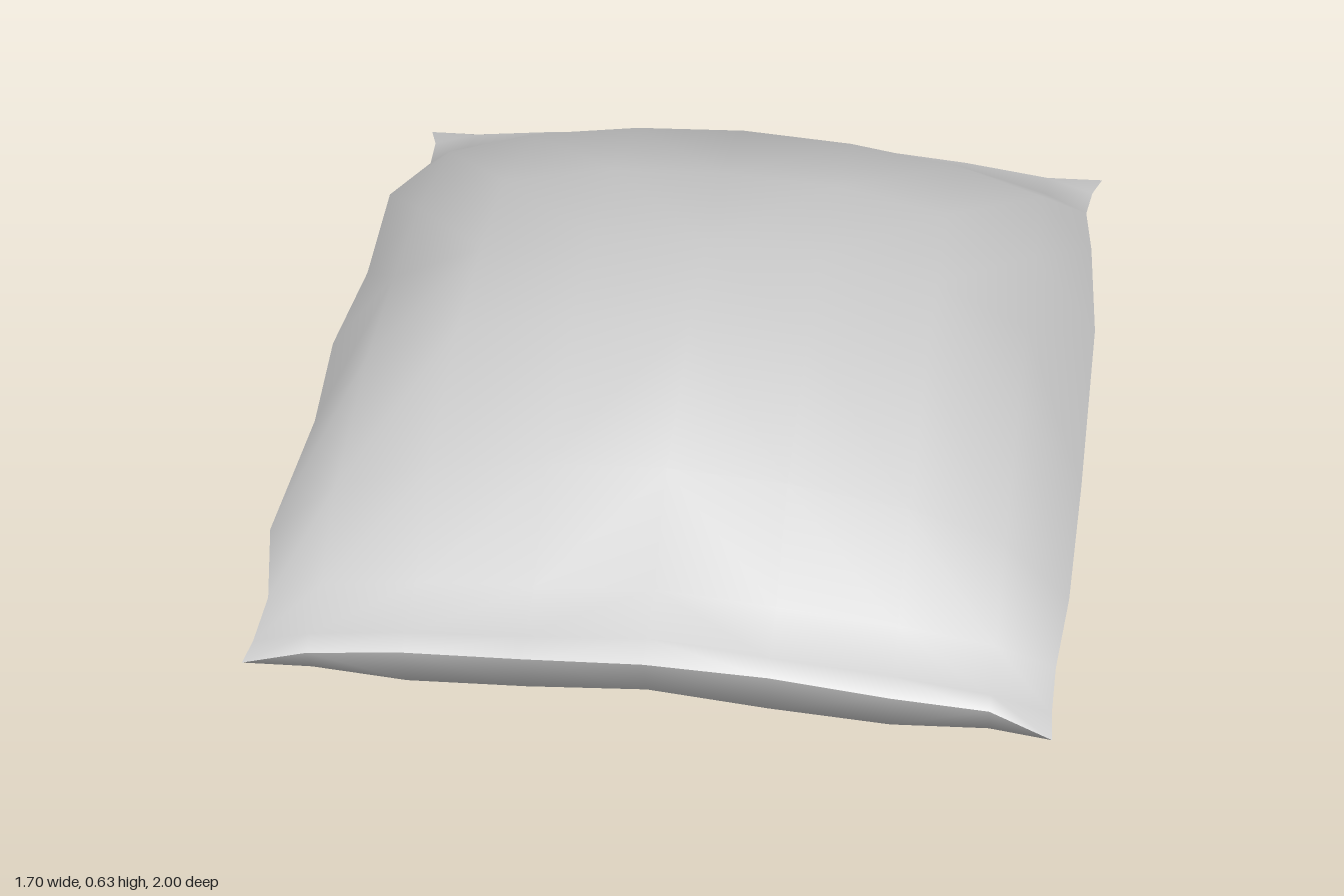
import * as THREE from 'three';

// Grid lines of the cushion and the wavy outline of its seam
const colX = [-0.83, -0.7, -0.5, -0.25, 0, 0.25, 0.5, 0.7, 0.83];
const rowZ = [-0.97, -0.93, -0.82, -0.63, -0.28, 0, 0.28, 0.63, 0.81, 0.93, 0.97];
const seamLeftX = [-0.82, -0.8, -0.79, -0.85, -0.83, -0.85, -0.83, -0.85, -0.815, -0.82, -0.83];
const seamRightX = [0.83, 0.81, 0.8, 0.82, 0.845, 0.845, 0.845, 0.84, 0.825, 0.825, 0.83];
const seamBackZ = [-0.99, -0.965, -0.945, -0.975, -0.935, -0.96, -0.97, -0.96, -1];
const seamFrontZ = [0.99, 0.965, 0.96, 0.965, 0.975, 0.955, 0.965, 0.955, 1];

// Half profiles, from the middle outward to the seam
const seamAcross = [1, 0.7, 0.5, 0.25, 0];
const seamAlong = [1, 0.97, 0.7, 0.3, 0.1, 0];
const upper = { height: 0.36, across: [1, 0.97, 0.82, 0.555, 0], along: [1, 0.97, 0.65, 0.167, 0.083, 0] };
const lower = { height: -0.268, across: [1, 1, 0.99, 0.69, 0], along: [1, 0.98, 0.76, 0.44, 0.4, 0] };

const COLS = colX.length;
const ROWS = rowZ.length;

// One bulging sheet, meeting the other along the raised seam
function makeSheet(name, bulge, facesUp) {
  const positions = [];
  const indices = [];
  for (let r = 0; r < ROWS; r++) {
    for (let c = 0; c < COLS; c++) {
      const i = Math.abs(c - 4);
      const j = Math.abs(r - 5);
      let x = colX[c];
      let z = rowZ[r];
      if (c === 0) x = seamLeftX[r];
      if (c === COLS - 1) x = seamRightX[r];
      if (r === 0) z = seamBackZ[c];
      if (r === ROWS - 1) z = seamFrontZ[c];
      const seamY = 0.19 + 0.08 * (1 - (1 - seamAcross[i]) * (1 - seamAlong[j]));
      const y = seamY + bulge.height * bulge.across[i] * bulge.along[j];
      positions.push(x, y, z);
    }
  }
  for (let r = 0; r < ROWS - 1; r++) {
    for (let c = 0; c < COLS - 1; c++) {
      const a = r * COLS + c;
      const b = a + 1;
      const d = a + COLS;
      const e = d + 1;
      // Diagonals run from the middle toward the corners
      const tris = (c < 4) === (r < 5)
        ? [[a, d, e], [a, e, b]]
        : [[a, d, b], [b, d, e]];
      for (const t of tris) indices.push(...(facesUp ? t : t.reverse()));
    }
  }
  const geometry = new THREE.BufferGeometry();
  geometry.setAttribute('position', new THREE.Float32BufferAttribute(positions, 3));
  geometry.setIndex(indices);
  geometry.computeVertexNormals();
  const mesh = new THREE.Mesh(geometry, new THREE.MeshStandardMaterial({ color: 0xcccccc }));
  mesh.name = name;
  return mesh;
}

export function createModel() {
  const cushion = new THREE.Group();
  cushion.name = 'cushion';
  cushion.add(makeSheet('upperSheet', upper, true));
  cushion.add(makeSheet('lowerSheet', lower, false));
  return cushion;
}
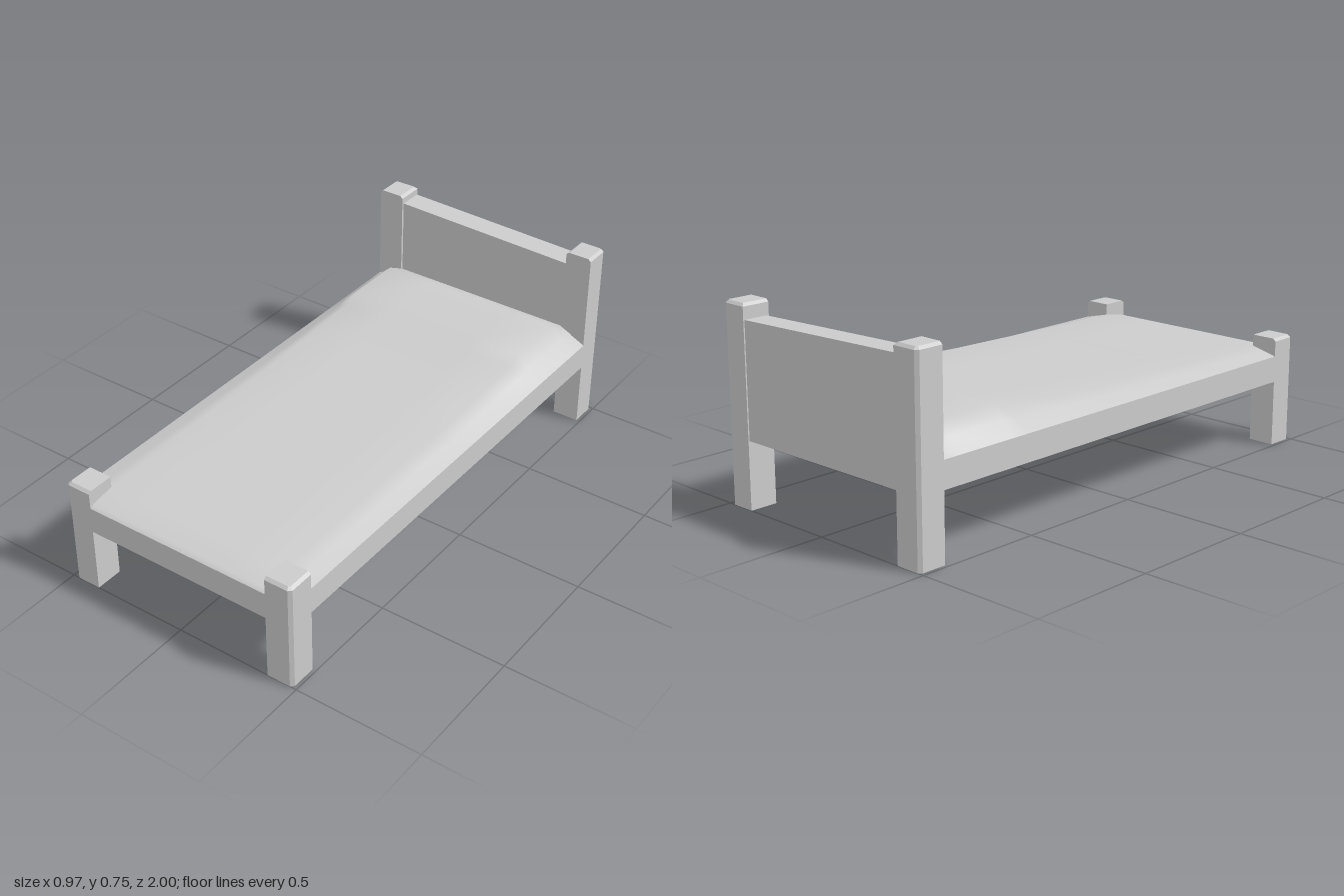
import * as THREE from 'three';

const material = new THREE.MeshStandardMaterial({ color: 0xcccccc, flatShading: true });
const openMaterial = new THREE.MeshStandardMaterial({ color: 0xcccccc, flatShading: true, side: THREE.DoubleSide });
const softMaterial = new THREE.MeshStandardMaterial({ color: 0xcccccc, side: THREE.DoubleSide });

const W = 0.486, INNER_X = 0.38, INNER_Z = 0.89, CUT = 0.012;
const RAIL_LOW = 0.255, RAIL_TOP = 0.357;

function addMesh(group, name, geometry, mat) {
  const mesh = new THREE.Mesh(geometry, mat);
  mesh.name = name;
  group.add(mesh);
  return mesh;
}

function buildGeometry(positions, indices) {
  const geometry = new THREE.BufferGeometry();
  geometry.setAttribute('position', new THREE.Float32BufferAttribute(positions, 3));
  geometry.setIndex(indices);
  geometry.computeVertexNormals();
  return geometry;
}

// Hollow corner post, open below, with a chamfered outer corner and bevelled cap
function postGeometry(sx, sz, height, innerBevel) {
  const b = 0.011, ix = INNER_X + innerBevel;
  const foot = [[INNER_X, INNER_Z], [W, INNER_Z], [W, 1 - CUT], [W - CUT, 1], [INNER_X, 1]];
  const cap = [[ix, INNER_Z], [W - b, INNER_Z], [W - b, 1 - CUT - b / 2], [W - CUT - b / 2, 1 - b], [ix, 1 - b]];
  const rings = [[foot, 0], [foot, height - 0.01], [cap, height]];
  const n = foot.length, positions = [], indices = [];
  for (const [ring, y] of rings) {
    const ordered = sx * sz > 0 ? [...ring].reverse() : ring;
    for (const [x, z] of ordered) positions.push(sx * x, y, sz * z);
  }
  for (let r = 0; r < 2; r++) {
    for (let i = 0; i < n; i++) {
      const a = r * n + i, c = r * n + (i + 1) % n;
      indices.push(a, c, c + n, a, c + n, a + n);
    }
  }
  for (let i = 1; i < n - 1; i++) indices.push(2 * n, 2 * n + i, 2 * n + i + 1);
  return buildGeometry(positions, indices);
}

// Cover: a crown height per row along the bed, sloping to the rails at both sides
function coverGeometry() {
  const rows = [
    [1, 0.357], [0.985, 0.367], [INNER_Z, 0.383], [0.45, 0.392], [0, 0.402], [-0.25, 0.413],
    [-0.5, 0.426], [-0.56, 0.453], [-0.81, 0.453], [-0.9, 0.405],
  ];
  const columns = [-W, -0.43, -INNER_X, -0.19, 0, 0.19, INNER_X, 0.43, W];
  const n = columns.length, positions = [], indices = [];
  rows.forEach(([z, crown], r) => {
    columns.forEach((x, c) => {
      const t = Math.min(1, (W - Math.abs(x)) / (W - INNER_X));
      // Tuck the foot corners inside the chamfered posts
      const px = z > INNER_Z ? Math.sign(x) * Math.min(Math.abs(x), W - CUT) : x;
      positions.push(px, RAIL_TOP + (crown - RAIL_TOP) * t, z);
      if (r && c) {
        const d = r * n + c, u = d - n;
        indices.push(u - 1, u, d, u - 1, d, d - 1);
      }
    });
  });
  return buildGeometry(positions, indices);
}

function extrude(points, depth) {
  const shape = new THREE.Shape(points.map(([x, y]) => new THREE.Vector2(x, y)));
  return new THREE.ExtrudeGeometry(shape, { depth, bevelEnabled: false });
}

export function createModel() {
  const model = new THREE.Group();
  model.name = 'bed';

  // Four posts, taller at the head
  for (const sx of [-1, 1]) {
    const side = sx > 0 ? 'Left' : 'Right';
    addMesh(model, `foot${side}Post`, postGeometry(sx, 1, 0.427, 0), openMaterial);
    addMesh(model, `head${side}Post`, postGeometry(sx, -1, 0.745, 0.011), openMaterial);
  }

  // Frame slab, notched around the posts
  const frame = addMesh(model, 'frame', extrude([
    [-W, -INNER_Z], [-INNER_X, -INNER_Z], [-INNER_X, -1], [INNER_X, -1],
    [INNER_X, -INNER_Z], [W, -INNER_Z], [W, INNER_Z], [INNER_X, INNER_Z],
    [INNER_X, 0.99], [-INNER_X, 0.99], [-INNER_X, INNER_Z], [-W, INNER_Z],
  ], RAIL_TOP - RAIL_LOW), material);
  frame.rotation.x = -Math.PI / 2;
  frame.position.y = RAIL_LOW;

  // Headboard with a slightly slanting top
  const headboard = addMesh(model, 'headboard', extrude([
    [-INNER_X, RAIL_LOW], [INNER_X, RAIL_LOW], [INNER_X, 0.688], [-INNER_X, 0.71],
  ], 0.095), material);
  headboard.position.z = -0.995;

  // Blanket with the pillow rise near the head
  addMesh(model, 'cover', coverGeometry(), softMaterial);

  return model;
}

● **Exercise requirements**: Whenever the string "indices" shows up in a line of the entries, copy that line.

● **Exercise response**:
  const indices = [];
      for (const t of tris) indices.push(...(facesUp ? t : t.reverse()));
  geometry.setIndex(indices);
function buildGeometry(positions, indices) {
  geometry.setIndex(indices);
  const n = foot.length, positions = [], indices = [];
      indices.push(a, c, c + n, a, c + n, a + n);
  for (let i = 1; i < n - 1; i++) indices.push(2 * n, 2 * n + i, 2 * n + i + 1);
  return buildGeometry(positions, indices);
  const n = columns.length, positions = [], indices = [];
        indices.push(u - 1, u, d, u - 1, d, d - 1);
  return buildGeometry(positions, indices);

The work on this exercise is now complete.